Although the human genome adapts on slow time scales, there is mounting evidence that industrialized lifestyles have rapidly changed the human gut microbiome (1, 2). Conceptions of health-diminishing biological incompatibility (“mismatch”) arising from the disruption of human-microbe relationships negotiated over evolutionary time have led to proposals that the altered microbiota contributes to high rates of noncommunicable disease (3–6) and related calls to restore aspects of the ancestral gut microbiota through “rewilding” (4). However, appropriate applications of rewilding remain uncertain because the idea does not easily reconcile with present evidence or predictions rooted in evolutionary theory. In particular, high microbial plasticity may underpin an industrialized gut microbiota that is reasonably well adapted to the industrialized environment, even if it is then less well matched with the host. Complex tripartite human-microbiota-environment interactions present an unsolved puzzle for human health: When is it better for the gut microbiota to track versus resist environmental change?
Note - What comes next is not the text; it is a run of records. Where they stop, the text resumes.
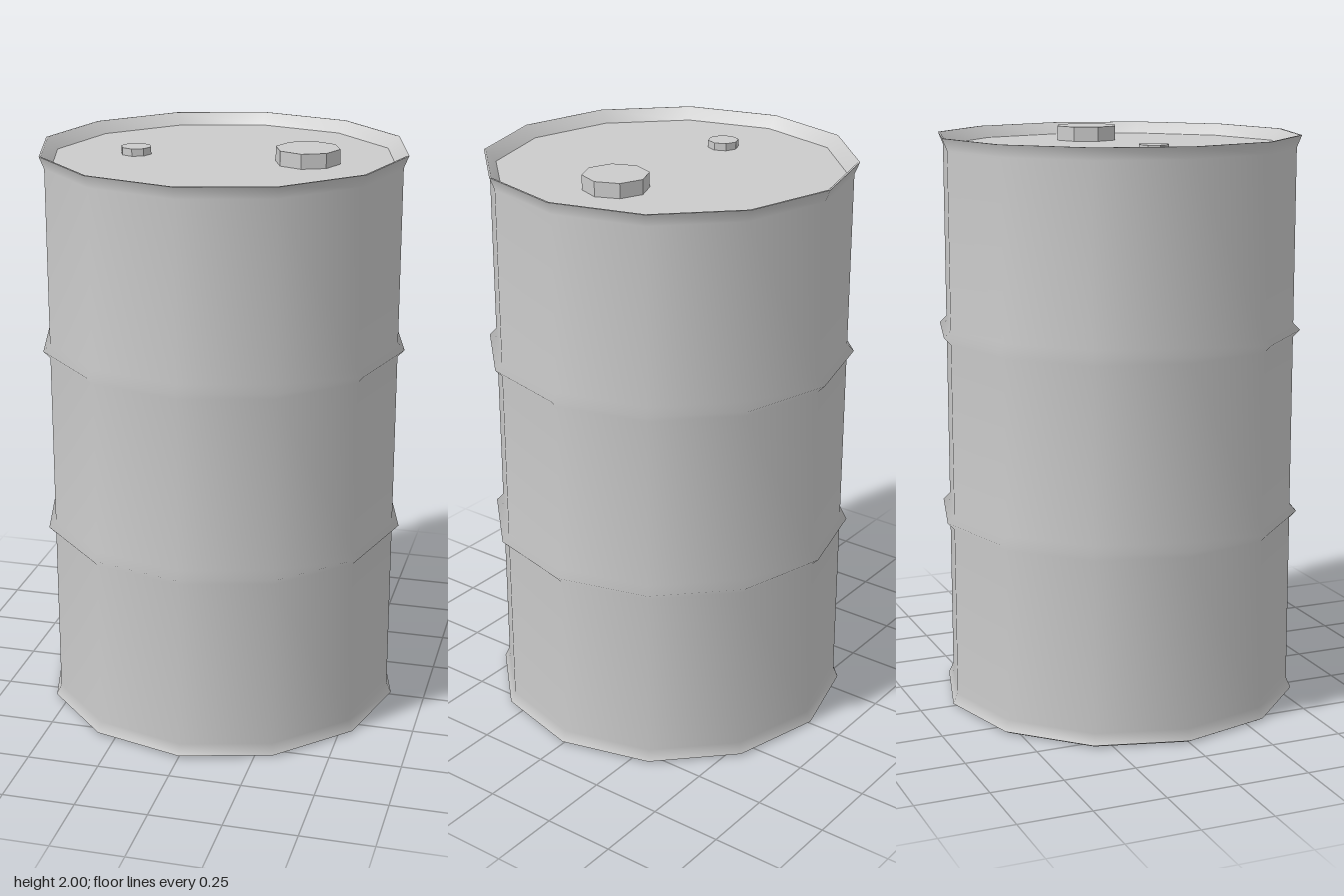
import * as THREE from 'three';

const SIDES = 12;
const material = new THREE.MeshStandardMaterial({ color: 0xcccccc });

// Revolve a profile of [radius, height] pairs, listed bottom to top on the outside
function turned(name, profile) {
  const points = profile.map(([r, y]) => new THREE.Vector2(r, y));
  const mesh = new THREE.Mesh(new THREE.LatheGeometry(points, SIDES), material);
  mesh.name = name;
  return mesh;
}

// Eight-sided plug standing on the lid
function plug(name, x, radius, bottom, top) {
  const geometry = new THREE.CylinderGeometry(radius, radius, top - bottom, 8).toNonIndexed();
  geometry.computeVertexNormals();
  const mesh = new THREE.Mesh(geometry, material);
  mesh.name = name;
  mesh.position.set(x, (bottom + top) / 2, 0);
  return mesh;
}

export function createModel() {
  const group = new THREE.Group();
  group.name = 'barrel';

  const R = 0.613, rimR = 0.63, ribR = 0.637;
  const lidY = 1.95, rimY = 1.99;

  // Wall with flared ends and two raised hoops
  const wall = [[rimR, 0.008], [R, 0.045]];
  for (const y of [0.67, 1.32]) wall.push([R, y - 0.025], [ribR, y], [R, y + 0.025]);
  wall.push([R, 1.948], [rimR, rimY]);
  group.add(turned('wall', wall));

  // Sloped inner lip and sunken lid
  group.add(turned('rimLip', [[rimR, rimY], [0.623, rimY], [0.59, lidY]]));
  group.add(turned('lid', [[0.59, lidY], [0, lidY]]));

  // Base with a narrow bevel
  group.add(turned('base', [[0, 0], [0.615, 0]]));
  group.add(turned('baseBevel', [[0.615, 0], [rimR, 0.008]]));

  // Filler and vent plugs
  group.add(plug('fillerPlug', 0.29, 0.11, lidY, 2));
  group.add(plug('ventPlug', -0.307, 0.053, lidY, 1.975));

  return group;
}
READ THE FULL ARTICLE HERE: https://science.sciencemag.org/content/372/6541/462